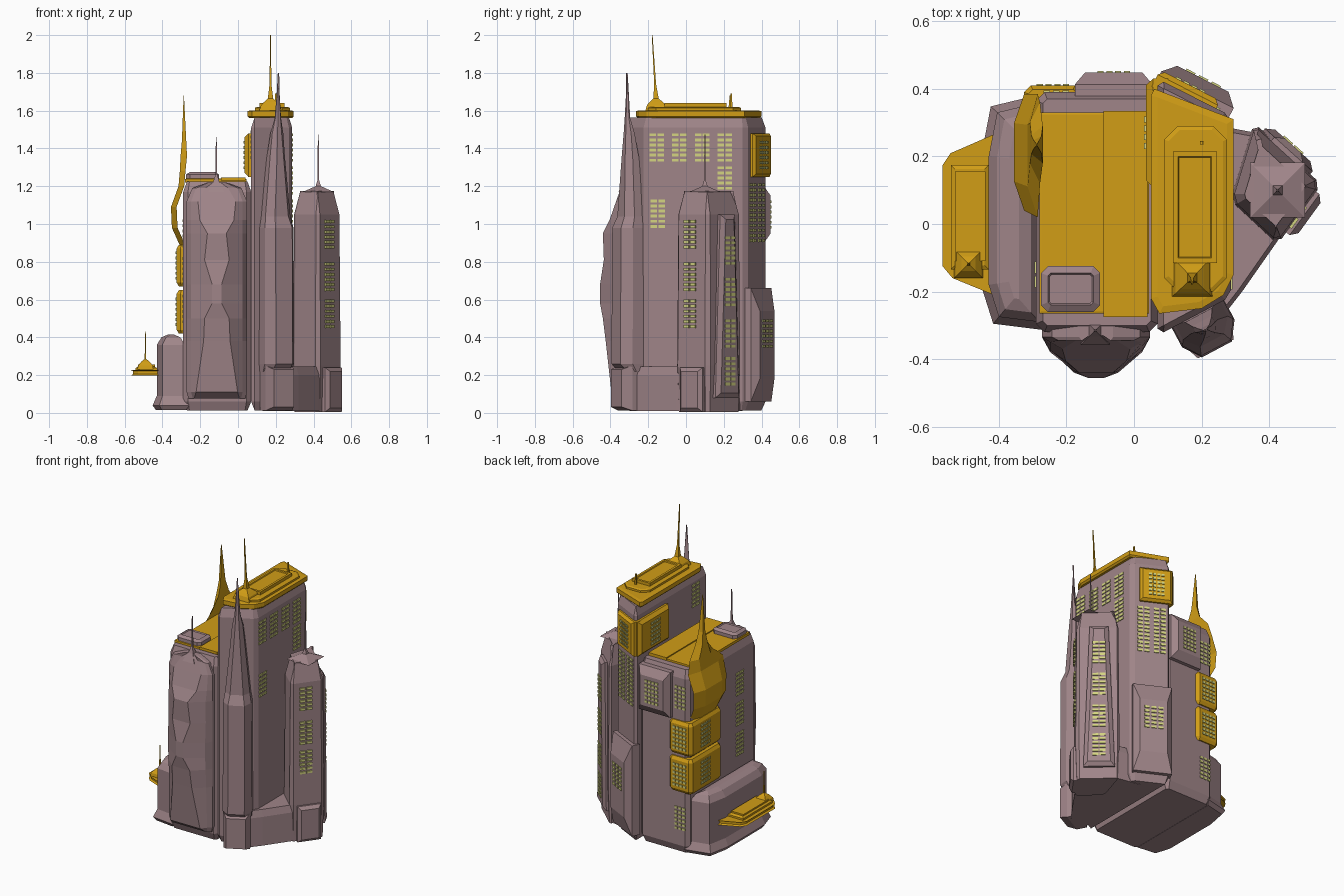
import bpy, math
from mathutils import Vector

if "Cube" in bpy.data.objects:
    bpy.data.objects.remove(bpy.data.objects["Cube"])


def material(name, rgb):
    m = bpy.data.materials.new(name)
    m.diffuse_color = (*rgb, 1)
    m.use_nodes = True
    m.node_tree.nodes["Principled BSDF"].inputs["Base Color"].default_value = m.diffuse_color
    return m


WALL = material("mauve_wall", (0.35, 0.235, 0.25))
GOLD = material("gold_trim", (0.64, 0.34, 0.008))
LIT = material("window_light", (0.66, 0.66, 0.22))


def mesh(name, verts, faces, mat):
    me = bpy.data.meshes.new(name)
    me.from_pydata(verts, [], faces)
    me.materials.append(mat)
    ob = bpy.data.objects.new(name, me)
    bpy.context.collection.objects.link(ob)
    return ob


def loft(name, rings, mat=WALL):
    """Skin equal-length rings and cap both ends."""
    n, v = len(rings[0]), [p for r in rings for p in r]
    f = [tuple(reversed(range(n))), tuple(range(len(v) - n, len(v)))]
    for k in range(len(rings) - 1):
        for i in range(n):
            j = (i + 1) % n
            f.append((k * n + i, k * n + j, k * n + n + j, k * n + n + i))
    return mesh(name, v, f, mat)


def inset(poly, d):
    out, n = [], len(poly)
    for i in range(n):
        a, b, c = (Vector(poly[(i + k) % n]) for k in (-1, 0, 1))
        e1, e2 = (b - a).normalized(), (c - b).normalized()
        n1, n2 = Vector((-e1.y, e1.x)), Vector((-e2.y, e2.x))
        out.append(b + (n1 + n2) * d / (1 + n1.dot(n2)))
    return out


def chamfer(poly, c):
    out, n = [], len(poly)
    for i in range(n):
        a, b, d = (Vector(poly[(i + k) % n]) for k in (-1, 0, 1))
        out += [b + (a - b).normalized() * c, b + (d - b).normalized() * c]
    return out


def rect(x0, x1, y0, y1):
    return [(x0, y0), (x1, y0), (x1, y1), (x0, y1)]


def prism(name, poly, levels, mat=WALL):
    """Stack a counter-clockwise plan at (z, inset) levels."""
    return loft(name, [[(p[0], p[1], z) for p in inset(poly, d)] for z, d in levels], mat)


def spire(name, x, y, levels, mat=WALL, n=4, lean=0.0):
    z0 = levels[0][0]
    loft(name, [[(x + r * math.cos(math.tau * (i + .5) / n),
                  y + lean * (z - z0) + r * math.sin(math.tau * (i + .5) / n), z)
                 for i in range(n)] for z, r in levels], mat)


def local(x, y, ang):
    """Frame on a wall: t sideways, d outward, z up."""
    a = math.radians(ang)
    c, s = math.cos(a), math.sin(a)
    return lambda t, d, z: (x + d * c - t * s, y + d * s + t * c, z)


def slab(name, x, y, ang, w, z0, z1, d, bev, mat=WALL, tw=1.0, zbev=None):
    """Bevelled panel standing out from a wall."""
    P, zb, rings = local(x, y, ang), zbev or bev, []
    for dep, b, q in ((-.03, 0, 0), (d * .4, 0, 0), (d, bev, zb)):
        h, ht = w / 2 - b, w * tw / 2 - b
        rings.append([P(-h, dep, z0 + q), P(h, dep, z0 + q), P(ht, dep, z1 - q), P(-ht, dep, z1 - q)])
    return loft(name, rings, mat)


win_v, win_f = [], []


def windows(x, y, ang, zc, cols=2, rows=6, w=.035, h=.015, gx=.042, gz=.027):
    P = local(x, y, ang)
    for i in range(cols):
        for j in range(rows):
            t, z, b = (i - (cols - 1) / 2) * gx, zc + (j - (rows - 1) / 2) * gz, len(win_v)
            for d in (-.004, .005):
                win_v.extend(P(t + a * w / 2, d, z + c * h / 2) for a, c in ((-1, -1), (1, -1), (1, 1), (-1, 1)))
            win_f.append((b + 4, b + 5, b + 6, b + 7))
            for k in range(4):
                m = (k + 1) % 4
                win_f.append((b + k, b + m, b + 4 + m, b + 4 + k))


# Main block with gilded roof
main = chamfer(rect(-.29, .07, -.32, .39), .025)
prism("main_block", main, [(.012, .02), (.06, 0), (1.17, 0), (1.225, .02)])
prism("main_roof", rect(-.28, .045, -.265, .33), [(1.22, 0), (1.238, 0), (1.24, .006)], GOLD)
prism("roof_strip", rect(-.09, .04, -.275, .335), [(1.23, 0), (1.247, 0)], GOLD)
prism("roof_hatch", chamfer(rect(-.275, -.10, -.26, -.125), .02),
      [(1.23, 0), (1.262, 0), (1.275, .02), (1.268, .025)])

# Front buttress with faceted keel: (z, outer half width, ridge half width, ridge y)
keel = [(.075, .15, .12, -.35), (.11, .16, .11, -.395), (.38, .16, .07, -.425), (.50, .16, .065, -.44),
        (.58, .16, .025, -.455), (.68, .16, .025, -.455), (.81, .16, .065, -.435), (.95, .16, .05, -.44),
        (1.02, .16, .09, -.405), (1.12, .16, .10, -.37), (1.19, .13, .06, -.345), (1.22, .05, .02, -.33)]
cx = -.112
loft("front_buttress", [[(cx - o, -.29, z), (cx - o, -.335, z), (cx - o * .85, min(-.345, y * .35 - .22), z),
                         (cx - r, y, z), (cx + r, y, z), (cx + o * .85, min(-.345, y * .35 - .22), z),
                         (cx + o, -.335, z), (cx + o, -.29, z)] for z, o, r, y in keel])
spire("buttress_antenna", cx - .003, -.315, [(1.17, .06), (1.22, .025), (1.26, .007), (1.46, .003)])

# Tall tower with stepped gold crown
tall = chamfer([(.07, -.33), (.287, -.215), (.287, .32), (.07, .43)], .02)
prism("tall_tower", tall, [(.012, .02), (.06, 0), (1.51, 0), (1.565, .018)])
crown = [(.075, -.265), (.2, -.25), (.265, -.21), (.295, -.15), (.295, .31), (.06, .40), (.05, .38), (.05, -.22)]
prism("tower_crown", crown, [(1.56, .01), (1.57, 0), (1.598, 0), (1.602, .02)], GOLD)
prism("crown_step", chamfer(rect(.09, .275, -.2, .29), .04), [(1.59, 0), (1.615, 0), (1.62, .012)], GOLD)
prism("crown_top", rect(.115, .245, -.115, .215), [(1.6, 0), (1.64, 0), (1.64, .015), (1.634, .018)], GOLD)
spire("crown_antenna", .172, -.155, [(1.6, .085), (1.63, .07), (1.645, .05), (1.665, .02), (1.74, .007), (2.0, .003)],
      GOLD, lean=-.06)
spire("crown_post", .2, .24, [(1.59, .008), (1.69, .006)], GOLD)

# Gold lounge wrapping the back corner of the tall tower
slab("lounge_back", .155, .388, 63, .20, 1.25, 1.48, .025, .015, GOLD)
slab("lounge_side", .07, .27, 180, .32, 1.25, 1.48, .035, .02, GOLD)

# Back bays
slab("upper_back_bay", -.06, .39, 90, .23, .90, 1.2, .058, .03, zbev=.05)
slab("lower_back_bay", .177, .376, 63, .24, .06, .66, .06, .035, zbev=.12)

# Front fin: (z, half width, front half width, inner depth, outer depth)
P = local(.21, -.305, -62)
fin = [(.22, .085, .05, -.06, .035), (.26, .088, .05, -.06, .075), (.98, .085, .05, -.06, .07),
       (1.04, .075, .04, -.06, .045), (1.35, .045, .02, -.05, .03), (1.48, .033, .012, -.03, .022),
       (1.56, .017, .008, -.012, .018), (1.80, .002, .001, .003, .007)]
loft("front_fin", [[P(-w, i + .01, z), P(-w, i + (o - i) * .6, z), P(-f, o, z), P(f, o, z),
                    P(w, i + (o - i) * .6, z), P(w, i + .01, z)]
                   [::1] for z, w, f, i, o in fin])
slab("fin_foot", .2, -.29, -62, .16, .012, .25, .09, .02)

# Side tower with pyramid roof
side = chamfer([(.285, .07), (.425, -.06), (.555, .117), (.355, .30)], .02)
prism("side_tower", side, [(.005, .008), (.25, 0), (1.05, .006), (1.165, .035), (1.175, .035)])
spire("side_tower_roof", .425, .10, [(1.17, .115), (1.20, .02), (1.23, .007), (1.475, .003)])
slab("side_tower_panel", .45, .21, 48, .19, .08, 1.05, .03, .025, tw=.6)
slab("side_tower_foot", .495, .035, -36, .15, .005, .24, .03, .02)

# Podium joining the side tower, fin and tall tower
podium = [(.13, -.30), (.25, -.29), (.32, -.20), (.425, -.05), (.50, .06), (.36, .27), (.2, .30)]
prism("podium", podium, [(.01, .0), (.20, .0), (.245, .012)])

# Low left wing with landing deck
wing = [(-.28, -.29), (-.40, -.275), (-.43, -.18), (-.43, .20), (-.405, .33), (-.28, .36)][::-1]
prism("left_wing", wing, [(.015, -.005), (.04, -.022), (.09, 0), (.36, 0), (.40, .025), (.415, .06)])
deck = [(-.42, -.195), (-.42, .25), (-.50, .215), (-.535, .20), (-.555, .17), (-.555, -.12), (-.53, -.15)][::-1]
prism("landing_deck", deck, [(.198, .012), (.205, 0), (.222, 0), (.226, .012)], GOLD)
prism("deck_step", rect(-.542, -.43, -.135, .175), [(.22, 0), (.238, 0), (.245, .012)], GOLD)
prism("deck_top", rect(-.53, -.44, -.11, .155), [(.24, 0), (.255, 0), (.255, .012)], GOLD)
spire("deck_antenna", -.49, -.118, [(.23, .06), (.25, .055), (.272, .03), (.285, .006), (.43, .002)], GOLD)

# Two gold boxes wrapping the back left corner
for label, z0, z1 in (("lower", .42, .65), ("upper", .67, .89)):
    prism(label + "_corner_box", chamfer(rect(-.325, -.155, .08, .41), .02),
          [(z0, .012), (z0 + .02, 0), (z1 - .02, 0), (z1, .012)], GOLD)
    windows(-.24, .41, 90, (z0 + z1) / 2, cols=4, w=.018, gx=.026)
    windows(-.325, .26, 180, (z0 + z1) / 2, cols=4, w=.018, gx=.026)

# Gold spire on the left wall: (z, y start, y end, outer x)
blade = [(.88, .06, .36, -.305), (.98, .04, .38, -.35), (1.09, .04, .385, -.355), (1.2, .02, .385, -.315),
         (1.28, .12, .36, -.308), (1.36, .18, .29, -.304), (1.44, .21, .26, -.297), (1.68, .231, .237, -.288)]
rings = []
for z, a, b, x in blade:
    k, xi = (b - a) * .25, min(-.262, x + .03) if z < 1.3 else -.286 + (1.68 - z) * .05
    rings.append([(xi, a, z), (xi, b, z), (x, b - k, z), (x, a + k, z)])
loft("left_spire", rings, GOLD)

# Lit windows
for y in (-.155, -.035, .085, .205):
    windows(.287, y, 0, 1.405)
windows(.287, .205, 0, 1.23)
windows(.287, -.15, 0, 1.055)
for z in (.525, .72, .945):
    windows(.485, .02, -36, z)
for z in (.22, .42, .64, .86):
    q = local(.45, .21, 48)(0, .03, 0)
    windows(q[0], q[1], 48, z)
for t in (-.05, .05):
    q = local(.177, .376, 63)(t, 0, 0)
    for z in (.98, 1.14):
        windows(q[0], q[1], 63, z, w=.03)
q = local(.177, .376, 63)(0, .06, 0)
windows(q[0], q[1], 63, .42, cols=3, w=.03)
q = local(.155, .388, 63)(0, .025, 0)
windows(q[0], q[1], 63, 1.365, cols=4, w=.018, gx=.026)
windows(.035, .27, 180, 1.365, cols=4, w=.018, gx=.026)
windows(-.06, .448, 90, 1.05, cols=4, w=.018, gx=.026)
windows(-.23, .39, 90, 1.04, cols=3, w=.02, gx=.028)
windows(-.23, .39, 90, .24, cols=3, w=.02, gx=.028)
for z in (.55, .75, .95):
    windows(-.29, -.15, 180, z)
windows(.07, -.2, 180, 1.42)
mesh("windows", win_v, win_f, LIT)

# Consistent outward normals
import bmesh
for ob in bpy.data.objects:
    if ob.name != "windows":
        bm = bmesh.new()
        bm.from_mesh(ob.data)
        bmesh.ops.recalc_face_normals(bm, faces=bm.faces)
        bm.to_mesh(ob.data)
        bm.free()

» How to complete this task
The required answer is the exact run of lines above starting at the line with "m = bpy.data.materials.new(name)" and ending at the line with "(0.66, 0.66, 0.22))", with both ends present.

» Response below
    m = bpy.data.materials.new(name)
    m.diffuse_color = (*rgb, 1)
    m.use_nodes = True
    m.node_tree.nodes["Principled BSDF"].inputs["Base Color"].default_value = m.diffuse_color
    return m


WALL = material("mauve_wall", (0.35, 0.235, 0.25))
GOLD = material("gold_trim", (0.64, 0.34, 0.008))
LIT = material("window_light", (0.66, 0.66, 0.22))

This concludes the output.